## Task details
Reproduce the records below exactly, but only between the lines holding "-0.25, 1.87), (s" and "0.022, BLACK, 10)", inclusive.

## Input
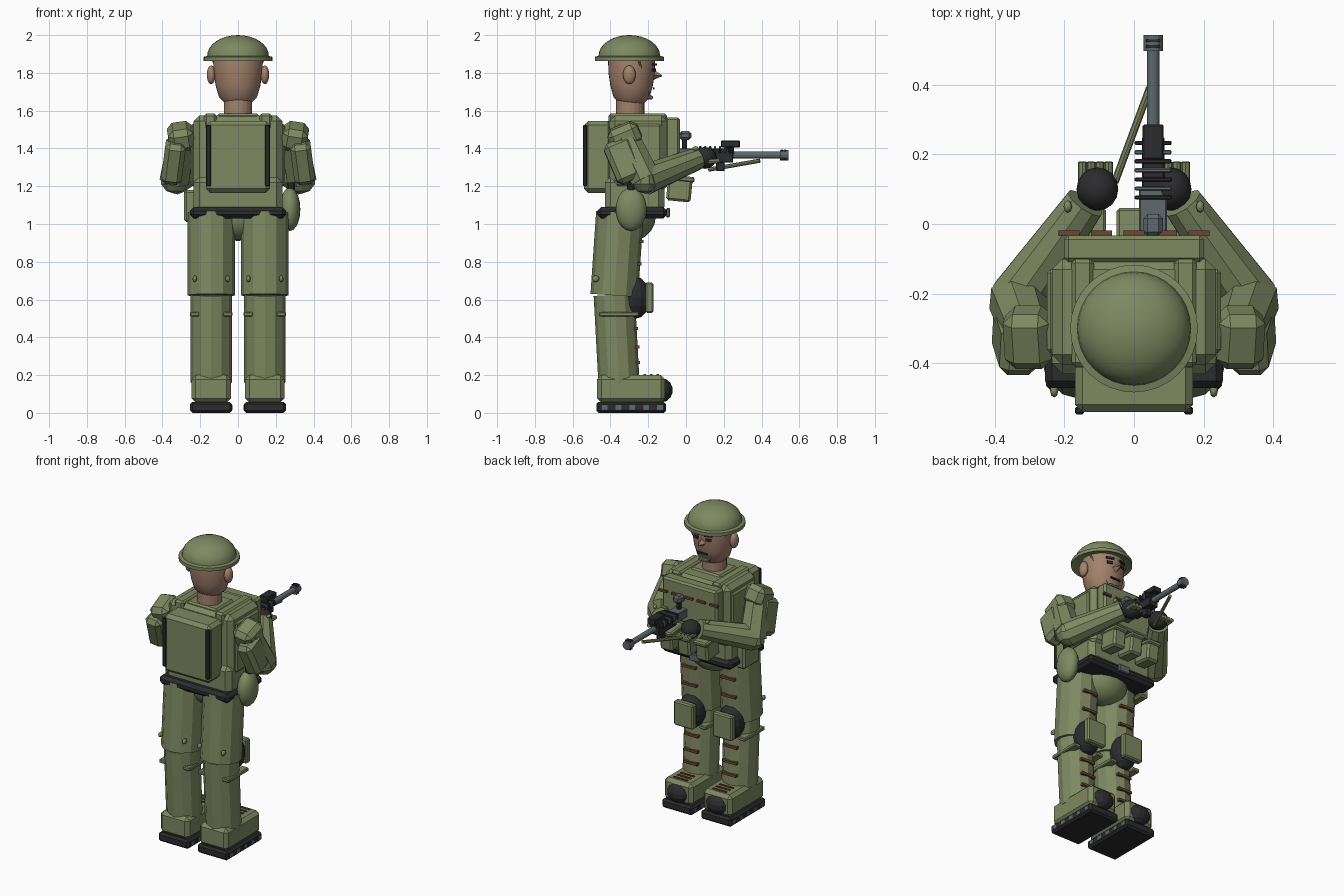
import bpy, bmesh, math
from mathutils import Vector, Matrix, Euler

if "Cube" in bpy.data.objects:
    bpy.data.objects.remove(bpy.data.objects["Cube"])


def material(name, rgb):
    m = bpy.data.materials.new(name)
    m.use_nodes = True
    m.diffuse_color = (*rgb, 1)
    m.node_tree.nodes["Principled BSDF"].inputs["Base Color"].default_value = (*rgb, 1)
    return m


OLIVE = material("olive cloth", (0.21, 0.25, 0.12))
SKIN = material("skin", (0.36, 0.22, 0.15))
BLACK = material("black rubber", (0.025, 0.025, 0.027))
STEEL = material("grey steel", (0.11, 0.14, 0.15))
BROWN = material("brown leather", (0.15, 0.06, 0.035))


def finish(name, bm, mat, smooth=False):
    me = bpy.data.meshes.new(name)
    bmesh.ops.recalc_face_normals(bm, faces=bm.faces)
    for f in bm.faces:
        f.smooth = smooth
    bm.to_mesh(me)
    bm.free()
    me.materials.append(mat)
    ob = bpy.data.objects.new(name, me)
    bpy.context.collection.objects.link(ob)
    return ob


def box(name, lo, hi, mat=OLIVE, bevel=0.0, rot=(0, 0, 0)):
    lo, hi = Vector(lo), Vector(hi)
    size = hi - lo
    bm = bmesh.new()
    bmesh.ops.create_cube(bm, size=1)
    bmesh.ops.scale(bm, vec=size, verts=bm.verts)
    if bevel:
        bmesh.ops.bevel(bm, geom=bm.edges[:], offset=bevel, segments=1, affect="EDGES")
    bm.transform(Matrix.Translation((lo + hi) / 2) @ Euler(rot).to_matrix().to_4x4())
    return finish(name, bm, mat)


def side_box(name, s, lo, hi, *args, **kw):
    """Box given for the +x side, placed on side s."""
    a, b = sorted((lo[0] * s, hi[0] * s))
    return box(name, (a, *lo[1:]), (b, *hi[1:]), *args, **kw)


def ball(name, centre, radii, mat=OLIVE, segs=20, smooth=True):
    bm = bmesh.new()
    bmesh.ops.create_uvsphere(bm, u_segments=segs, v_segments=segs // 2, radius=1)
    bmesh.ops.scale(bm, vec=radii, verts=bm.verts)
    bmesh.ops.translate(bm, vec=centre, verts=bm.verts)
    return finish(name, bm, mat, smooth)


def tube(name, a, b, ra, rb, mat=OLIVE, sides=12):
    a, b = Vector(a), Vector(b)
    bm = bmesh.new()
    bmesh.ops.create_cone(bm, cap_ends=True, segments=sides, radius1=ra, radius2=rb,
                          depth=(b - a).length)
    turn = (b - a).to_track_quat("Z", "Y").to_matrix().to_4x4()
    bm.transform(Matrix.Translation((a + b) / 2) @ turn)
    return finish(name, bm, mat)


def lathe(name, profile, y, mat, squash=1.0):
    bm = bmesh.new()
    verts = [bm.verts.new((r, 0, z)) for r, z in profile]
    edges = [bm.edges.new(p) for p in zip(verts, verts[1:])]
    bmesh.ops.spin(bm, geom=verts + edges, axis=(0, 0, 1), cent=(0, 0, 0),
                   angle=2 * math.pi, steps=32)
    bmesh.ops.remove_doubles(bm, verts=bm.verts, dist=0.0005)
    bm.transform(Matrix.Translation((0, y, 0)) @ Matrix.Diagonal((1, squash, 1, 1)))
    ob = finish(name, bm, mat)
    bpy.ops.object.select_all(action="DESELECT")
    ob.select_set(True)
    bpy.context.view_layer.objects.active = ob
    bpy.ops.object.shade_smooth_by_angle(angle=math.radians(35))
    return ob


# Head and helmet
HEAD_Y = -0.288
lathe("head", [(0, 1.635), (0.07, 1.64), (0.1, 1.67), (0.118, 1.73), (0.129, 1.8),
               (0.131, 1.87), (0.12, 1.93), (0, 1.95)], HEAD_Y, SKIN, 0.95)
tube("neck", (0, -0.295, 1.55), (0, -0.295, 1.68), 0.075, 0.075, SKIN, 20)
dome = [(0.163 * math.cos(t * math.pi / 16), 1.89 + 0.11 * math.sin(t * math.pi / 16))
        for t in range(9)]
lathe("helmet", [(0, 1.875), (0.155, 1.875), (0.183, 1.863), (0.183, 1.885)] + dome,
      -0.3, OLIVE)
tube("nose", (0, -0.185, 1.79), (0, -0.127, 1.785), 0.034, 0.003, SKIN, 4)
box("mouth", (-0.035, -0.176, 1.712), (0.035, -0.167, 1.722), BLACK)
box("chin_cup", (-0.035, -0.215, 1.66), (0.035, -0.175, 1.68), OLIVE, 0.005)
for s, side in ((1, "left"), (-1, "right")):
    ball(side + "_ear", (s * 0.142, -0.3, 1.79), (0.024, 0.034, 0.05), SKIN, 14)
    turn = (0, 0, -s * 0.35)
    side_box(side + "_eye", s, (0.028, -0.174, 1.807), (0.064, -0.165, 1.823), BLACK, rot=turn)
    side_box(side + "_eyebrow", s, (0.02, -0.171, 1.838), (0.072, -0.162, 1.85), BLACK, rot=turn)
    tube(side + "_chin_strap", (s * 0.135, -0.25, 1.87), (s * 0.03, -0.19, 1.67),
         0.006, 0.006, OLIVE, 6)

# Torso, armour and pack
box("torso", (-0.235, -0.405, 1.17), (0.235, -0.1, 1.575), OLIVE, 0.03)
box("waist", (-0.235, -0.43, 1.06), (0.235, -0.115, 1.25), OLIVE, 0.03)
box("chest_plate", (-0.2, -0.11, 1.3), (0.2, -0.033, 1.565), OLIVE, 0.012)
box("backpack", (-0.17, -0.54, 1.165), (0.17, -0.39, 1.545), OLIVE, 0.022)
box("collar", (-0.11, -0.38, 1.56), (0.11, -0.2, 1.585), OLIVE, 0.01)
for s, side in ((1, "left"), (-1, "right")):
    side_box(side + "_shoulder_strap", s, (0.115, -0.41, 1.5), (0.18, -0.1, 1.585), OLIVE, 0.012)
    side_box(side + "_pack_strip", s, (0.143, -0.546, 1.2), (0.17, -0.525, 1.525), BLACK, 0.005)
    side_box(side + "_torso_panel", s, (0.225, -0.37, 1.2), (0.25, -0.13, 1.53), OLIVE, 0.01)
for i in range(5):
    x = (i - 2) * 0.093
    box("chest_loop", (x - 0.03, -0.035, 1.47), (x + 0.03, -0.018, 1.483), BROWN)
for x in (-0.13, 0, 0.13):
    box("chest_pouch", (x - 0.045, -0.1, 1.12), (x + 0.045, 0.03, 1.25), OLIVE, 0.012, (-0.1, 0, 0))
    box("pouch_flap", (x - 0.05, -0.1, 1.225), (x + 0.05, 0.045, 1.255), OLIVE, 0.008, (-0.1, 0, 0))

# Belt and hips
box("belt", (-0.255, -0.47, 1.03), (0.255, -0.1, 1.09), BLACK, 0.02)
box("belt_buckle", (-0.04, -0.105, 1.035), (0.04, -0.085, 1.085), STEEL, 0.005)
ball("hips", (0, -0.29, 1.04), (0.16, 0.13, 0.13))
ball("canteen", (0.275, -0.29, 1.078), (0.055, 0.082, 0.115))
tube("canteen_cap", (0.28, -0.29, 1.18), (0.28, -0.29, 1.22), 0.022, 0.022, BLACK, 10)
box("hip_pouch", (-0.285, -0.36, 1.01), (-0.22, -0.2, 1.18), OLIVE, 0.012)

for s, side in ((1, "left"), (-1, "right")):
    # Legs
    cx = s * 0.142
    tube(side + "_thigh", (cx, -0.38, 0.622), (cx, -0.35, 1.06), 0.126, 0.126)
    tube(side + "_shin", (cx, -0.355, 0.16), (cx, -0.38, 0.625), 0.109, 0.109)
    ball(side + "_knee", (cx, -0.27, 0.61), (0.085, 0.08, 0.112), BLACK, 16, False)
    box(side + "_knee_plate", (cx - 0.07, -0.215, 0.53), (cx + 0.07, -0.172, 0.69), OLIVE, 0.008)
    for x in (cx - 0.087, cx + 0.087):
        box(side + "_knee_strap", (x - 0.025, -0.46, 0.51), (x + 0.025, -0.25, 0.535), OLIVE, 0.005)
        ball(side + "_thigh_button", (x, -0.478, 0.71), (0.012, 0.02, 0.018), OLIVE, 8)
    for z, y in ((0.9, -0.24), (0.78, -0.25), (0.44, -0.268), (0.34, -0.262), (0.26, -0.258)):
        box(side + "_leg_strap", (cx - 0.05, y - 0.02, z), (cx + 0.05, y + 0.015, z + 0.016), BROWN)
    # Boots
    box(side + "_sole", (cx - 0.111, -0.475, 0), (cx + 0.111, -0.105, 0.058), BLACK, 0.012)
    box(side + "_boot", (cx - 0.104, -0.47, 0.055), (cx + 0.104, -0.11, 0.2), OLIVE, 0.022)
    ball(side + "_toe_cap", (cx, -0.13, 0.12), (0.078, 0.06, 0.064), BLACK, 14, False)
    for i in range(5):
        y = -0.43 + i * 0.073
        box(side + "_sole_tread", (cx - 0.113, y - 0.015, 0.016), (cx + 0.113, y + 0.015, 0.042), STEEL)
    for i in range(3):
        y = -0.225 + i * 0.035
        box(side + "_lace", (cx - 0.05, y, 0.196), (cx + 0.05, y + 0.012, 0.206), BROWN)

    # Arms and hands
    shoulder, elbow = (s * 0.295, -0.33, 1.48), (s * 0.335, -0.215, 1.235)
    hand = (s * 0.105, 0.1, 1.35)
    tube(side + "_upper_arm", shoulder, elbow, 0.075, 0.085, OLIVE, 8)
    side_box(side + "_shoulder_pad", s, (0.235, -0.41, 1.4), (0.37, -0.24, 1.525),
             OLIVE, 0.03, (0.4, s * 0.15, 0))
    side_box(side + "_upper_arm_plate", s, (0.285, -0.405, 1.22), (0.395, -0.25, 1.45),
             OLIVE, 0.025, (0.4, -s * 0.13, 0))
    ball(side + "_elbow", elbow, (0.08, 0.075, 0.075), OLIVE, 10, False)
    tube(side + "_forearm", elbow, (s * 0.14, 0.06, 1.345), 0.083, 0.06, OLIVE, 10)
    ball(side + "_hand", hand, (0.06, 0.062, 0.058), BLACK, 16)
    ball(side + "_cuff_button", (s * 0.19, 0.05, 1.4), (0.012, 0.018, 0.012), OLIVE, 8)
    for i in range(4):
        x = s * (0.073 + i * 0.025)
        tube(side + "_finger", (x, 0.12, 1.33), (x, 0.178, 1.335), 0.013, 0.013, OLIVE, 8)

# Rifle, pointing along the line of sight
GX, GZ = 0.055, 1.365


def gun_box(name, y0, y1, half, z0, z1, mat, bevel=0.004):
    return box(name, (GX - half, y0, z0), (GX + half, y1, z1), mat, bevel)


gun_box("rifle_stock", -0.04, 0.1, 0.04, 1.345, 1.4, STEEL)
gun_box("rifle_receiver", 0.06, 0.25, 0.032, 1.325, 1.4, BLACK)
gun_box("rifle_magazine", 0.16, 0.205, 0.02, 1.28, 1.33, BLACK)
gun_box("rifle_sight", 0.185, 0.285, 0.03, 1.405, 1.442, BLACK)
gun_box("sight_mount", 0.21, 0.255, 0.018, 1.36, 1.41, BLACK)
gun_box("rear_sight", -0.035, 0.028, 0.028, 1.445, 1.492, STEEL, 0.012)
gun_box("rear_sight_post", -0.02, 0.005, 0.012, 1.39, 1.45, BLACK)
for i in range(7):
    y = 0.07 + i * 0.026
    gun_box("cooling_rib", y, y + 0.012, 0.053, 1.375, 1.412, STEEL if i % 2 else BLACK, 0.003)
tube("barrel", (GX, 0.22, GZ), (GX, 0.51, GZ), 0.018, 0.018, STEEL)
tube("muzzle", (GX, 0.497, GZ), (GX, 0.542, GZ), 0.028, 0.028, STEEL)
for y in (0.505, 0.522):
    gun_box("muzzle_slot", y, y + 0.008, 0.02, GZ - 0.03, GZ + 0.03, BLACK, 0)
tube("folded_rod", (-0.055, 0.12, 1.288), (0.045, 0.39, 1.335), 0.011, 0.011, OLIVE, 8)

## Response
    tube(side + "_chin_strap", (s * 0.135, -0.25, 1.87), (s * 0.03, -0.19, 1.67),
         0.006, 0.006, OLIVE, 6)

# Torso, armour and pack
box("torso", (-0.235, -0.405, 1.17), (0.235, -0.1, 1.575), OLIVE, 0.03)
box("waist", (-0.235, -0.43, 1.06), (0.235, -0.115, 1.25), OLIVE, 0.03)
box("chest_plate", (-0.2, -0.11, 1.3), (0.2, -0.033, 1.565), OLIVE, 0.012)
box("backpack", (-0.17, -0.54, 1.165), (0.17, -0.39, 1.545), OLIVE, 0.022)
box("collar", (-0.11, -0.38, 1.56), (0.11, -0.2, 1.585), OLIVE, 0.01)
for s, side in ((1, "left"), (-1, "right")):
    side_box(side + "_shoulder_strap", s, (0.115, -0.41, 1.5), (0.18, -0.1, 1.585), OLIVE, 0.012)
    side_box(side + "_pack_strip", s, (0.143, -0.546, 1.2), (0.17, -0.525, 1.525), BLACK, 0.005)
    side_box(side + "_torso_panel", s, (0.225, -0.37, 1.2), (0.25, -0.13, 1.53), OLIVE, 0.01)
for i in range(5):
    x = (i - 2) * 0.093
    box("chest_loop", (x - 0.03, -0.035, 1.47), (x + 0.03, -0.018, 1.483), BROWN)
for x in (-0.13, 0, 0.13):
    box("chest_pouch", (x - 0.045, -0.1, 1.12), (x + 0.045, 0.03, 1.25), OLIVE, 0.012, (-0.1, 0, 0))
    box("pouch_flap", (x - 0.05, -0.1, 1.225), (x + 0.05, 0.045, 1.255), OLIVE, 0.008, (-0.1, 0, 0))

# Belt and hips
box("belt", (-0.255, -0.47, 1.03), (0.255, -0.1, 1.09), BLACK, 0.02)
box("belt_buckle", (-0.04, -0.105, 1.035), (0.04, -0.085, 1.085), STEEL, 0.005)
ball("hips", (0, -0.29, 1.04), (0.16, 0.13, 0.13))
ball("canteen", (0.275, -0.29, 1.078), (0.055, 0.082, 0.115))
tube("canteen_cap", (0.28, -0.29, 1.18), (0.28, -0.29, 1.22), 0.022, 0.022, BLACK, 10)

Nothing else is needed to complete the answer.